*** Opening of Exercise data ***
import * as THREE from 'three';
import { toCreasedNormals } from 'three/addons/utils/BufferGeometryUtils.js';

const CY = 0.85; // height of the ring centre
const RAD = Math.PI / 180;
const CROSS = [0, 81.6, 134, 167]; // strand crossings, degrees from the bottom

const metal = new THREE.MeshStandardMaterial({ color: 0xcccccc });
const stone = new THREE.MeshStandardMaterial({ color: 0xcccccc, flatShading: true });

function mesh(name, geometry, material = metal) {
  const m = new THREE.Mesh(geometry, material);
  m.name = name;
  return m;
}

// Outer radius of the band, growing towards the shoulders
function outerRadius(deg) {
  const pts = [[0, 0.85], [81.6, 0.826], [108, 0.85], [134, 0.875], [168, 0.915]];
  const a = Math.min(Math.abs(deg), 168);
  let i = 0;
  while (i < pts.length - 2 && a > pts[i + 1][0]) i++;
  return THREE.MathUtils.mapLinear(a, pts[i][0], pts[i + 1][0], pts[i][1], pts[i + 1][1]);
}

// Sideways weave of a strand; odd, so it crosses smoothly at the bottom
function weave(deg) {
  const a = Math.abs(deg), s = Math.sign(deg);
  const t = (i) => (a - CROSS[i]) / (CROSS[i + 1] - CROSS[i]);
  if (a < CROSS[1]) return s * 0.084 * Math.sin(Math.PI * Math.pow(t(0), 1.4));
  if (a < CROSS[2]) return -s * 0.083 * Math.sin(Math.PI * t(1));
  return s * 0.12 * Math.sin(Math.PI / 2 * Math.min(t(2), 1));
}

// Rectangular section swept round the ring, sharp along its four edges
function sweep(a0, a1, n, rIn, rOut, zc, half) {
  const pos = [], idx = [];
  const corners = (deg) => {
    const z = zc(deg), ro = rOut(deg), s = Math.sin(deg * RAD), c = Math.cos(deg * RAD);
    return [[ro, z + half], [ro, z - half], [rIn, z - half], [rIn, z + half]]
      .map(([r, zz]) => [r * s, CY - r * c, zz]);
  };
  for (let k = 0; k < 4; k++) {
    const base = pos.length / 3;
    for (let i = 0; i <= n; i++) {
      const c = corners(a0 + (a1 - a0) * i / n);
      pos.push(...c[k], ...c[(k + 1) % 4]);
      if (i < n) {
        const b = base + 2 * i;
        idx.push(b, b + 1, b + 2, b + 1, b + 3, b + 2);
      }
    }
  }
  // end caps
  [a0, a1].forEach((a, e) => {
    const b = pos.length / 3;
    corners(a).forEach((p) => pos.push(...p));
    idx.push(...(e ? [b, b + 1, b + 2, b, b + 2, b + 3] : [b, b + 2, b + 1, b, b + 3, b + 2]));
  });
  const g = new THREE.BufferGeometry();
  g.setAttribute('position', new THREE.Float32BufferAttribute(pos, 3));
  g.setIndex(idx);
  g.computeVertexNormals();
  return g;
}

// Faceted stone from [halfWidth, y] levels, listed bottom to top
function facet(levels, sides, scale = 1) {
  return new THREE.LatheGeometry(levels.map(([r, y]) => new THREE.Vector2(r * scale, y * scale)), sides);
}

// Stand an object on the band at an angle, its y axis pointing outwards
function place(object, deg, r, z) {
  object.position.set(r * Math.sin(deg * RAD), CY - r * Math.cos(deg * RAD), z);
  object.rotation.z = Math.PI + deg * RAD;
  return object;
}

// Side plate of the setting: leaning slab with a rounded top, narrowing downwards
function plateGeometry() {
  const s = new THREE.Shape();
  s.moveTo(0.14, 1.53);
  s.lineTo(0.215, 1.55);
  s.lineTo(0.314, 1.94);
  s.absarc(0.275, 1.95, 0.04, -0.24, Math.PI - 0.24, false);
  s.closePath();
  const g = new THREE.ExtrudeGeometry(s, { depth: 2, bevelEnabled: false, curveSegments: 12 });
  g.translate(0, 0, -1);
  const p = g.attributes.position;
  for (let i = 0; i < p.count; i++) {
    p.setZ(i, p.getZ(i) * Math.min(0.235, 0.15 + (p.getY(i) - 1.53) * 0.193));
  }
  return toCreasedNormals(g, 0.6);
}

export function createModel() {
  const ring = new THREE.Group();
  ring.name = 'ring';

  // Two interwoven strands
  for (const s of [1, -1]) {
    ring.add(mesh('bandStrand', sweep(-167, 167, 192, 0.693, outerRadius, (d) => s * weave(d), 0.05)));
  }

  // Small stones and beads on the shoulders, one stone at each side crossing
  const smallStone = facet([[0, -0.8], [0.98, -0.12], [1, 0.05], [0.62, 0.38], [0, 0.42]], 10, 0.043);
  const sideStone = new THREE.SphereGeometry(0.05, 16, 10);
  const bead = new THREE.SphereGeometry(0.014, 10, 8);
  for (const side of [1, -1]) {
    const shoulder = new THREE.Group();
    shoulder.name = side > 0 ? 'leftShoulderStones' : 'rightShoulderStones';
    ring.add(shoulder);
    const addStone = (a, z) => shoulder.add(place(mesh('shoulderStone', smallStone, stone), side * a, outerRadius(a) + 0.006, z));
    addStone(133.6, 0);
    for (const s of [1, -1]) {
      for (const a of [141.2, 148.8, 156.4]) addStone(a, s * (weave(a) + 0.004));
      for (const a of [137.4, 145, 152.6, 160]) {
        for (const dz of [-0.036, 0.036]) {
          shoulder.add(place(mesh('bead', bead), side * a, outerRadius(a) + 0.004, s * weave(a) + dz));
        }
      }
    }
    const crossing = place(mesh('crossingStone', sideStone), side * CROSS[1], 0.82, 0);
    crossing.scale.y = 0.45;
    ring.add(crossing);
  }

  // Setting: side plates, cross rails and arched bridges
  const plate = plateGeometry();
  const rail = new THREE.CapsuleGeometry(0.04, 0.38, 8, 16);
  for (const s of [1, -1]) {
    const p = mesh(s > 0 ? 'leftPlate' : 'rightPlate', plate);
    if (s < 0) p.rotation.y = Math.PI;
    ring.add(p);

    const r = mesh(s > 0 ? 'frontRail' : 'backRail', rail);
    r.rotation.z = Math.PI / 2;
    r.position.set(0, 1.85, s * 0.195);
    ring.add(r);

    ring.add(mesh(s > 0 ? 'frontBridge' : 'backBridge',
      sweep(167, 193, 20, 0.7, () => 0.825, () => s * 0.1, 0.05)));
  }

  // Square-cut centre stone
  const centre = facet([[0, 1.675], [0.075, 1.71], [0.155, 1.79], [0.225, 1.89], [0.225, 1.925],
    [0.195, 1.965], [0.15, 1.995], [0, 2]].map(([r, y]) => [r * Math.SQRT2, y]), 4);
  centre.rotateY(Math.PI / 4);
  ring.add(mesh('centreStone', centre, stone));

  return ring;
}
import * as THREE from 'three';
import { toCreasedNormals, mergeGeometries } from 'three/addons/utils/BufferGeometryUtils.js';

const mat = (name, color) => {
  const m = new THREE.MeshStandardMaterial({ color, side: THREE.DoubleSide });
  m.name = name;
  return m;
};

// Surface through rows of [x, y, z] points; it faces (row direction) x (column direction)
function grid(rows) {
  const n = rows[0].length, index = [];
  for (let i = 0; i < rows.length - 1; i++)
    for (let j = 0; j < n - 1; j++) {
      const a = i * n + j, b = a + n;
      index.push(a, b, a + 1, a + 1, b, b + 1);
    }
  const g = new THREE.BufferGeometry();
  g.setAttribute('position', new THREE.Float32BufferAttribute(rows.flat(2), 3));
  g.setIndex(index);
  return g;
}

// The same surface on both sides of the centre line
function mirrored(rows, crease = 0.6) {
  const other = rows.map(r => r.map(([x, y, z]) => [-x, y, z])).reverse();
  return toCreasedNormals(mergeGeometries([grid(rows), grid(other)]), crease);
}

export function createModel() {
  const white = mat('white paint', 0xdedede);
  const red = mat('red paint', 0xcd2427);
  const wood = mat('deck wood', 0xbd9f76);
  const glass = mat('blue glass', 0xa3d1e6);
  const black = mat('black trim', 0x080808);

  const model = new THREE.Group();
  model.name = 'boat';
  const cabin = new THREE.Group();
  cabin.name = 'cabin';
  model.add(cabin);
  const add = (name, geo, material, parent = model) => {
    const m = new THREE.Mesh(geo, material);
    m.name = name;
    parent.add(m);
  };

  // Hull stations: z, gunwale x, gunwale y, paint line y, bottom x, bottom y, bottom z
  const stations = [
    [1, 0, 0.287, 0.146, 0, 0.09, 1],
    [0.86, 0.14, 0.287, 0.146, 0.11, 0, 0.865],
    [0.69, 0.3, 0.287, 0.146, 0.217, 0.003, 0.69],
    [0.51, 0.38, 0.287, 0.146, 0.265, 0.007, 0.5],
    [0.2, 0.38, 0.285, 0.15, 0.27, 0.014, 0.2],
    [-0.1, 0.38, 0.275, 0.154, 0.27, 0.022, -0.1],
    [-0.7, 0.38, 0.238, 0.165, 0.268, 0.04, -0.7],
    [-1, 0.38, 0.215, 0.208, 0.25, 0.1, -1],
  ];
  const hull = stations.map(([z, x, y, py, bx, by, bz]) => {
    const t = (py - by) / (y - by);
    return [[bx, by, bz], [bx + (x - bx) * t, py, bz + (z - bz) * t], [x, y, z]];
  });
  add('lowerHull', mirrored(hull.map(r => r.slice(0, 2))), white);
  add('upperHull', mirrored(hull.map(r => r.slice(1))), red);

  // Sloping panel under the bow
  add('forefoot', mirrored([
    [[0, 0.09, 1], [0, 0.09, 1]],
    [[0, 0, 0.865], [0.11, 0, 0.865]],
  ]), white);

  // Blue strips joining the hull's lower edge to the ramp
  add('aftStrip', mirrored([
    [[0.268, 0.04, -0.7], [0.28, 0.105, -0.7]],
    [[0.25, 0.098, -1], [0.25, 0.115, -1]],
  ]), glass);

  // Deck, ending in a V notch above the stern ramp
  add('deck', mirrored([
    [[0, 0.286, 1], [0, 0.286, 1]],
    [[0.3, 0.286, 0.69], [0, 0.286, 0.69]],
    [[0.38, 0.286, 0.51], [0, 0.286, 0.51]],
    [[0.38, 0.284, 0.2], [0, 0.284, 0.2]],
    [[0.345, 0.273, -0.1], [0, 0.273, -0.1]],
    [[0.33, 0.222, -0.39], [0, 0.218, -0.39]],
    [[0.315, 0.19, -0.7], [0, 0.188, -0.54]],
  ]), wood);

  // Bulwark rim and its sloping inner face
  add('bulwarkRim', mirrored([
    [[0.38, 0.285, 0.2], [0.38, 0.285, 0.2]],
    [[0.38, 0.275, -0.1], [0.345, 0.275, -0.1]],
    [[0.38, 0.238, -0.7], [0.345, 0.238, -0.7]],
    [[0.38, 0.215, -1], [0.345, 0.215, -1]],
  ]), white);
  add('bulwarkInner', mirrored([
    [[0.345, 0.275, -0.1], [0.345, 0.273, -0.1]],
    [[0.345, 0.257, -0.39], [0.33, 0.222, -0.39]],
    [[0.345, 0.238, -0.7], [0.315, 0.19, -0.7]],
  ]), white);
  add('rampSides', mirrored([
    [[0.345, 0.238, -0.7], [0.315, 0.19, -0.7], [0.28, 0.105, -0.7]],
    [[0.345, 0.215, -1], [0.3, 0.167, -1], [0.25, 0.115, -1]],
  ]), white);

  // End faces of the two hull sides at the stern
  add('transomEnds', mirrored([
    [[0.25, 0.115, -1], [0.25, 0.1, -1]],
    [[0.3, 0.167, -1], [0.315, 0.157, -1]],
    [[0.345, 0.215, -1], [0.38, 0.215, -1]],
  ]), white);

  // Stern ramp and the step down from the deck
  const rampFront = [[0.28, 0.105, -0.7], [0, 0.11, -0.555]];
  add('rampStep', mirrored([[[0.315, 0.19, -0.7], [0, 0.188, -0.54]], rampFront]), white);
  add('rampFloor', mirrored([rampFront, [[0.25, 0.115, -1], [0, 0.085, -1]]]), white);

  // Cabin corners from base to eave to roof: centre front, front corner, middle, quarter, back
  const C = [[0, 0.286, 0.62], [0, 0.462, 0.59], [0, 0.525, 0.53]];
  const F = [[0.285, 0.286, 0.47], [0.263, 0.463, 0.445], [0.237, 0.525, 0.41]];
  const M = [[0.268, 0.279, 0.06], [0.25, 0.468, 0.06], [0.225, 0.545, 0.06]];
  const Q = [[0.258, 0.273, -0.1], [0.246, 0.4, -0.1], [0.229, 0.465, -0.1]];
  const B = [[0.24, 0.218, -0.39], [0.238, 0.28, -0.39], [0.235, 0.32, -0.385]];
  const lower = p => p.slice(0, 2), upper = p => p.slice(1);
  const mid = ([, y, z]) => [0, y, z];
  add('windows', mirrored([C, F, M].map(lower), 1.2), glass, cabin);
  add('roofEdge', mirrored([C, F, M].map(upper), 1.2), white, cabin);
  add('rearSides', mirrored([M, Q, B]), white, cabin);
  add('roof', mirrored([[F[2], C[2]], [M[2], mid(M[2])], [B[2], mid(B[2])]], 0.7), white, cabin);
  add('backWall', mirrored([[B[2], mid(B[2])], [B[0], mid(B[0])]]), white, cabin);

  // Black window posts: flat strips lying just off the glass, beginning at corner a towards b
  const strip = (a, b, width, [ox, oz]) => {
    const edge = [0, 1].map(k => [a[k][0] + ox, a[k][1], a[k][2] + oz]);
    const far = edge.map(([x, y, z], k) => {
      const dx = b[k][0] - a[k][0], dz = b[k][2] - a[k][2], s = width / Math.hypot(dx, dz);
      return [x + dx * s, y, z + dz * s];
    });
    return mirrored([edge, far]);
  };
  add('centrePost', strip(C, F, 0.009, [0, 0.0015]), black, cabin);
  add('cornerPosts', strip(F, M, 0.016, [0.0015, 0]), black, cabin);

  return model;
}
*** Close of Exercise data ***
What this task involves
Show each line in the entries that holds the string "outerRadius".

Response
function outerRadius(deg) {
    ring.add(mesh('bandStrand', sweep(-167, 167, 192, 0.693, outerRadius, (d) => s * weave(d), 0.05)));
    const addStone = (a, z) => shoulder.add(place(mesh('shoulderStone', smallStone, stone), side * a, outerRadius(a) + 0.006, z));
          shoulder.add(place(mesh('bead', bead), side * a, outerRadius(a) + 0.004, s * weave(a) + dz));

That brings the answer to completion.